One focal point from each of the participating 12 pilot townships, or 57 health centres, has received training on how to enter data into the fully automated computerized operating system or the Reproductive Health Commodity Logistics System (RHC-LS). The current practice within Myanmar on measuring stock level of health commodities is done manually through a paper based reporting system. In addition to the paper reports being entered into the automated system, 9 health providers have been shown how to operate the system via a specially devised application (app) known as “Logistimo” to use on their mobile phones. 

Daw Nant Pattein, a female health worker from Dedayae Township in Ayeyarwady is one of the lucky 9 persons whom are actively testing the user friendliness of the digital Logistimo application (app) on her mobile phone devise. 

Within the three day training session held in Dedayae Township in early September she quickly learnt, much to her delight, how to use the digital supply chain system in real time. 

The supply chain system, once operational will identify reproductive health stakeholders and alongside agreed responsibilities.
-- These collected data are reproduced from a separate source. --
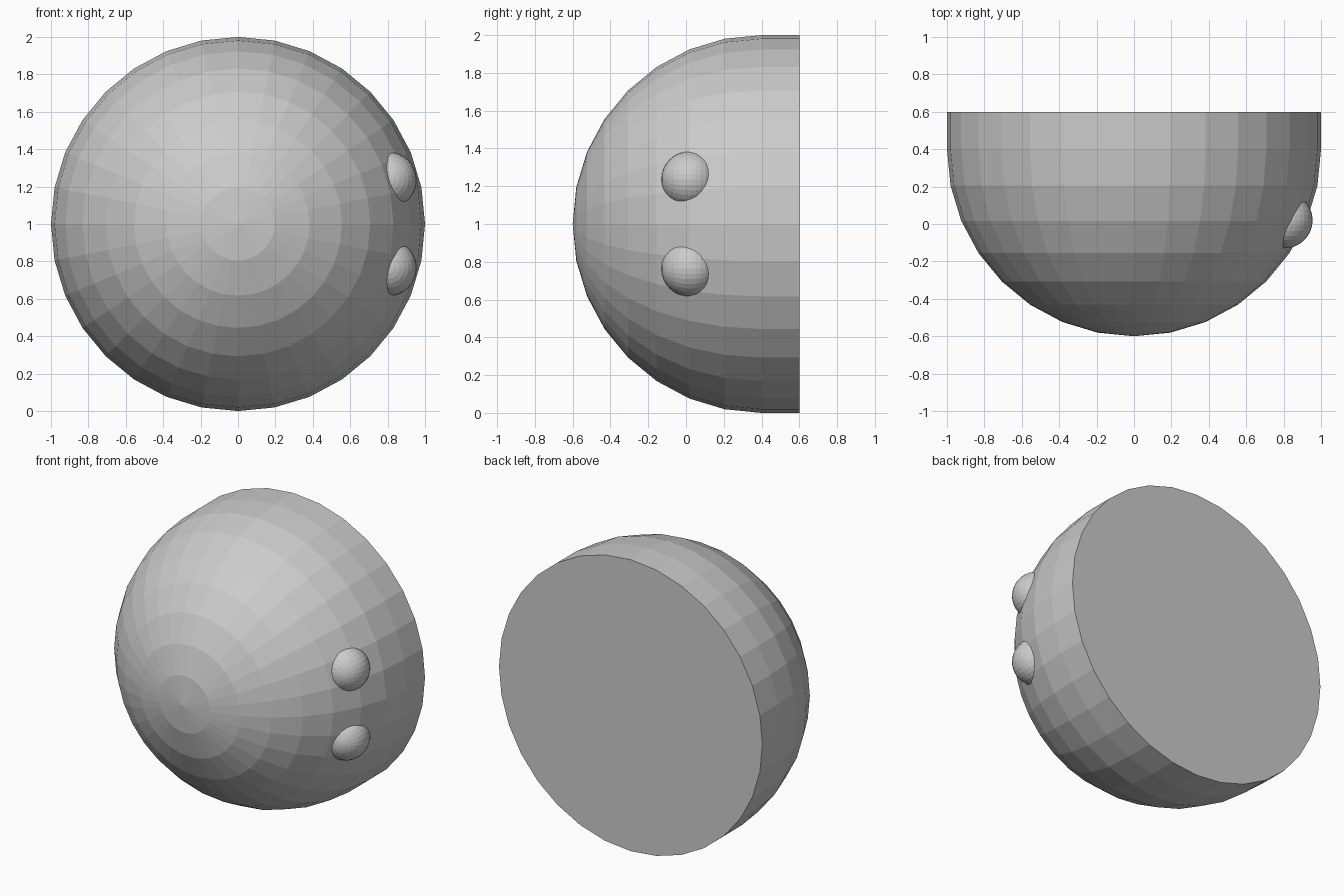
import bpy, bmesh
from math import radians
from mathutils import Matrix, Vector

if "Cube" in bpy.data.objects:
    bpy.data.objects.remove(bpy.data.objects["Cube"])


def make_object(name, bm):
    bmesh.ops.recalc_face_normals(bm, faces=bm.faces)
    mesh = bpy.data.meshes.new(name)
    bm.to_mesh(mesh)
    bm.free()
    obj = bpy.data.objects.new(name, mesh)
    bpy.context.collection.objects.link(obj)
    return obj


def sphere(radius, centre):
    """32 x 16 ball with its poles on the y axis."""
    bm = bmesh.new()
    place = Matrix.Translation(centre) @ Matrix.Rotation(radians(90), 4, 'X')
    bmesh.ops.create_uvsphere(bm, u_segments=32, v_segments=16,
                              radius=radius, matrix=place)
    return bm


# Dome: front half of a ball, extended by a short straight rim and closed at the back
EQUATOR, BACK = 0.4, 0.6
bm = sphere(1.0, (0, EQUATOR, 1))
bmesh.ops.delete(bm, geom=[v for v in bm.verts if v.co.y > EQUATOR + 0.01],
                 context='VERTS')
border = [e for e in bm.edges if e.is_boundary]
new = bmesh.ops.extrude_edge_only(bm, edges=border)['geom']
bmesh.ops.translate(bm, vec=Vector((0, BACK - EQUATOR, 0)),
                    verts=[g for g in new if isinstance(g, bmesh.types.BMVert)])
bmesh.ops.contextual_create(
    bm, geom=[g for g in new if isinstance(g, bmesh.types.BMEdge)])
make_object("dome", bm)

# Two small knobs, partly sunk into the right side, mirrored about mid height
for name, side in (("upper_knob", 1), ("lower_knob", -1)):
    make_object(name, sphere(0.15, (0.805, 0.02, 1 + side * 0.235)))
The system will help keep track of existing stock levels of medical products, storage facilities, distribution of goods including identifying where supplies are needed and how much is required and distributed to the right locations. This will help minimize and avoid stockpiling, as well as properly track stock to prevent products from going missing or supplies getting too low. Expiry dates can also be closely monitored to make efficient use of supplies. Once the pilot project has been completed, the findings will be reviewed and implemented nationwide. 

“This automated supply chain system will allow for the user in real time to physically track existing stock levels as well as show where stocks a lacking commodities within the piloted areas. Thirty reproductive health commodities are currently included in the pilot, but the aim is to once it is fully up and running, more can be added,” said Ms. Janet Jackson, UNFPA Representative of Myanmar. “This new system will help improve Myanmar’s health system.” 

UNFPA is partnering with the Ministry of Health, John Snow International and Relief International on this innovative ‘pilot within a pilot project’, with the aim of catapulting Myanmar into the digital age and overhaul the country’s supply chain system starting with 31 different kinds of reproductive health products. 

Prior to the September launch of the three month pilot study several national logistics system design consultations were organised out throughout 2013 and 2014 in order to agree on a vision for the system, and design standard tools and processes for managing information and commodities, including a Logistics Management Information System (LMIS). Key finding from these deliberations was transcribed into a standard operating procedures (SOP) manual was which was approved by the Ministry of Health (MoH).